Lower Elementary science teacher Terry Cash, who won this year’s Shining Star Award from the Grove Excellence Foundation for Education (GEFFE) for the grant she wrote to start the program, said the students had inspired her to start the program.
“These kids want to make a difference and they are passionate about it,” she said. “They love the earth and they want it to last.”
Cash started teaching recycling as part of the “Three R’s” program (reduce, reuse and recycle) last year.
“I was blown away by how eager the students were to learn about helping the earth,” she said. “And I recognized that this was something important I need to teach every year.”
So Cash wrote a grant and GEFFE came through with the funds to purchase recycling barrels for inside the school, videos, books, stickers and numerous other teaching aids to enhance the lessons.
Cash said they had been working with Wal-Mart to recycle bottles and plastic bags, but she and the students wanted to do more.
“We started working with Friendship House in Jay,” she explained. “They built us outside bins for lots of different recyclables.”
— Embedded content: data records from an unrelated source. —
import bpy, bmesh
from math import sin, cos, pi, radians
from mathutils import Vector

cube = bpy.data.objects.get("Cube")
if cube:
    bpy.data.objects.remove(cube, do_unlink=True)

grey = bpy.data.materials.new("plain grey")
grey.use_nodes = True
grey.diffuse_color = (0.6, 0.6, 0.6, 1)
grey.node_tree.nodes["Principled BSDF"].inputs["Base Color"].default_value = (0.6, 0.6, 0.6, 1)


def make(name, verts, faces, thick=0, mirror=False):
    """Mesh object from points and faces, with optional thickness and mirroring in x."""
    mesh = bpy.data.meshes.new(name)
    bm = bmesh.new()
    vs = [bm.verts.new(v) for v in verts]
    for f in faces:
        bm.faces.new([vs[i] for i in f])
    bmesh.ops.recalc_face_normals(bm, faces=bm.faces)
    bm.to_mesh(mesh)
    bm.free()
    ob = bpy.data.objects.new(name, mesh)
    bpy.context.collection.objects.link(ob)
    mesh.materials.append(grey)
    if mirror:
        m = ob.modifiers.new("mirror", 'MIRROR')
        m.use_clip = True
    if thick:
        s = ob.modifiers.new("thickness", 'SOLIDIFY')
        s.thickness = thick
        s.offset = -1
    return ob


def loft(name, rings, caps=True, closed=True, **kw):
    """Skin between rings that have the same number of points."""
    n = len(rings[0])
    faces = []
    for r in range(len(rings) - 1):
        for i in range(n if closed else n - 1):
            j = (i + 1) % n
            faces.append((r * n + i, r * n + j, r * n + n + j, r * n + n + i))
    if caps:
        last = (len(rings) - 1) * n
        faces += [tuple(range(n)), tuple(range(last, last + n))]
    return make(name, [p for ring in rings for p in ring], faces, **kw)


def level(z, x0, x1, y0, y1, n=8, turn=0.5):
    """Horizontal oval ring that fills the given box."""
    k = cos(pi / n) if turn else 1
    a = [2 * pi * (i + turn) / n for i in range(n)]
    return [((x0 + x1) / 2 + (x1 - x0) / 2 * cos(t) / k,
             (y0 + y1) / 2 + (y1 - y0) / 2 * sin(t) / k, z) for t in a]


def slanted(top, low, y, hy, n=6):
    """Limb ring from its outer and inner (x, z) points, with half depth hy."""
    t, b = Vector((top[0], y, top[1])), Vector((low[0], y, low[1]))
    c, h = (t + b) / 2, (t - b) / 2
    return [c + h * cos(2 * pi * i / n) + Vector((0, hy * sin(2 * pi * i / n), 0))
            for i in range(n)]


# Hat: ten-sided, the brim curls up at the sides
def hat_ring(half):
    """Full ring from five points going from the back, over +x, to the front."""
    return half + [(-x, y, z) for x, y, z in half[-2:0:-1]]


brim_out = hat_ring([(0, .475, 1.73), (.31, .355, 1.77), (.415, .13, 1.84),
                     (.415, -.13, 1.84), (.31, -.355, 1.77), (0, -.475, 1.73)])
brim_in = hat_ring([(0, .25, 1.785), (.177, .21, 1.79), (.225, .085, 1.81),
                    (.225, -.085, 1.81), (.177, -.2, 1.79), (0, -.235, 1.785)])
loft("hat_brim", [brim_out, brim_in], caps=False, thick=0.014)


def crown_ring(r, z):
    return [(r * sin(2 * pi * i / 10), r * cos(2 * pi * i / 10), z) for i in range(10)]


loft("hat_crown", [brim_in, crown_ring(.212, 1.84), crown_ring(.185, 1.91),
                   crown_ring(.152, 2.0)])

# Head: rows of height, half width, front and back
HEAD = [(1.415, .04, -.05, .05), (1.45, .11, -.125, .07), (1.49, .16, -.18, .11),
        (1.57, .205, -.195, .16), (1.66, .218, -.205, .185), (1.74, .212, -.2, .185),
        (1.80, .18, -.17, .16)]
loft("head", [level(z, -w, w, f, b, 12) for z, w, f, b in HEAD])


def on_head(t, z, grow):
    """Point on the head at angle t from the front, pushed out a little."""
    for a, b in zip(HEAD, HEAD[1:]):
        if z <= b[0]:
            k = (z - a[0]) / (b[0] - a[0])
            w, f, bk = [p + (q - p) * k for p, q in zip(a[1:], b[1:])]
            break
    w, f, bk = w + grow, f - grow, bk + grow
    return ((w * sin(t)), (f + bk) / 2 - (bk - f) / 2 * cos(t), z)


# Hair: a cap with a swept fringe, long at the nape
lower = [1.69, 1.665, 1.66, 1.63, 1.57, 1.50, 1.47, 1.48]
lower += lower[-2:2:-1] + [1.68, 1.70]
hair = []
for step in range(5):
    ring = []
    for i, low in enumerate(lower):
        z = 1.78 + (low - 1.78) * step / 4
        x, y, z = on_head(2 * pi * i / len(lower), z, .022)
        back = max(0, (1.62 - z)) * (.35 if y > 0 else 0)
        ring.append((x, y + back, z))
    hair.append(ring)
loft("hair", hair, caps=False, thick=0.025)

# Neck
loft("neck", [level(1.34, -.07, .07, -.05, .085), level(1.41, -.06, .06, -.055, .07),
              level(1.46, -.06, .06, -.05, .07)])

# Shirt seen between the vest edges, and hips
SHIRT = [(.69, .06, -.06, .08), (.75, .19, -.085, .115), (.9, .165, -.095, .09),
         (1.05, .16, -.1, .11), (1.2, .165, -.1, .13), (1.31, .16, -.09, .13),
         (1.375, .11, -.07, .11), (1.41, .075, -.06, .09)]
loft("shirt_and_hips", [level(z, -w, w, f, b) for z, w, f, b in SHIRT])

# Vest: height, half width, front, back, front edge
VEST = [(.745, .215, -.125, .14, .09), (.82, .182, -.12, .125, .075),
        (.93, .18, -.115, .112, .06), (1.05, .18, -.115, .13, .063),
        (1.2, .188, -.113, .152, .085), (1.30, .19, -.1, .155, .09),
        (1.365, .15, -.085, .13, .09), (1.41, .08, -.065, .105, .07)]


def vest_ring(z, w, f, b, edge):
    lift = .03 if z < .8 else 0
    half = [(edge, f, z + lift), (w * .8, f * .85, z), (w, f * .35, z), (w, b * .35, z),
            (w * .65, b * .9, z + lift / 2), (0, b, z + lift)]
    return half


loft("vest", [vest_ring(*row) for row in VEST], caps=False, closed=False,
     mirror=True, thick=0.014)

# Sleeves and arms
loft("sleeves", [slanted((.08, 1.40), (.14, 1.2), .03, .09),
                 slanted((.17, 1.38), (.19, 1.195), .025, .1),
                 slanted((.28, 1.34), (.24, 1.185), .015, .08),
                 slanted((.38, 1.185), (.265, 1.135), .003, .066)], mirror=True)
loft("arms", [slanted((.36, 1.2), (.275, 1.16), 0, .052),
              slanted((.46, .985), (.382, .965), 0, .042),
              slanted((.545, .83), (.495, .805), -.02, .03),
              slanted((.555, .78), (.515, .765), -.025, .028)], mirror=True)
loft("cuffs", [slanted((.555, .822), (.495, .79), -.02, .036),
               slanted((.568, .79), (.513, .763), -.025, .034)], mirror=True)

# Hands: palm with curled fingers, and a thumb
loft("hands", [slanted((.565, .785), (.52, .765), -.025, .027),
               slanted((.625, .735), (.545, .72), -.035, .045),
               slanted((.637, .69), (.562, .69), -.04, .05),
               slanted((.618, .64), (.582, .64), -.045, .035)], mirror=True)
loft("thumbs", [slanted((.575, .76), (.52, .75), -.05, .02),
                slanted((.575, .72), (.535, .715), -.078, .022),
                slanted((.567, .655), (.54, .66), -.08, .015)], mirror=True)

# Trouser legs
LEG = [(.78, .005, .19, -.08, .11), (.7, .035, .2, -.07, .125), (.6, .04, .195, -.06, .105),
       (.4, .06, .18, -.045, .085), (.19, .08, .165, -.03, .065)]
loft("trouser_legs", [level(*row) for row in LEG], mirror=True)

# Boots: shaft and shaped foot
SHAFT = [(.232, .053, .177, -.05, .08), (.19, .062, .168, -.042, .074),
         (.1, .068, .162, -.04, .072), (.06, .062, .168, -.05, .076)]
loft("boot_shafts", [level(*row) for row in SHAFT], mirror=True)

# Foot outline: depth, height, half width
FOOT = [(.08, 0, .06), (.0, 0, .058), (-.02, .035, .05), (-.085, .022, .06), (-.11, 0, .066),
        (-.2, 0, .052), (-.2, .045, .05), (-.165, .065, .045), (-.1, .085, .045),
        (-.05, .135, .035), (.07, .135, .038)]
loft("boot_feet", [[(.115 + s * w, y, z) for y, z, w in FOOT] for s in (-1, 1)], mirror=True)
The bins, located between the Lower Elementary and the Early Childhood Center on ? street, are open to the public and area residents are encouraged to bring their cardboard, cans, bottles and various other recyclables to the site.
Friendship House picks up the recycling every Friday.
Cash noted that she is also teaching the students about renewable and non-renewable energy.
“And we have been talking about the dangers of coal and oil,” she added. “Both of those dangers have been prominent in the news lately.”
Cash said that the students understand that we need to start developing alternatives like wind and solar to keep the environment clean and to keep people safe.
“I’m really pumped about this program,” Cash said. “If we don’t start caring, it will be too late.”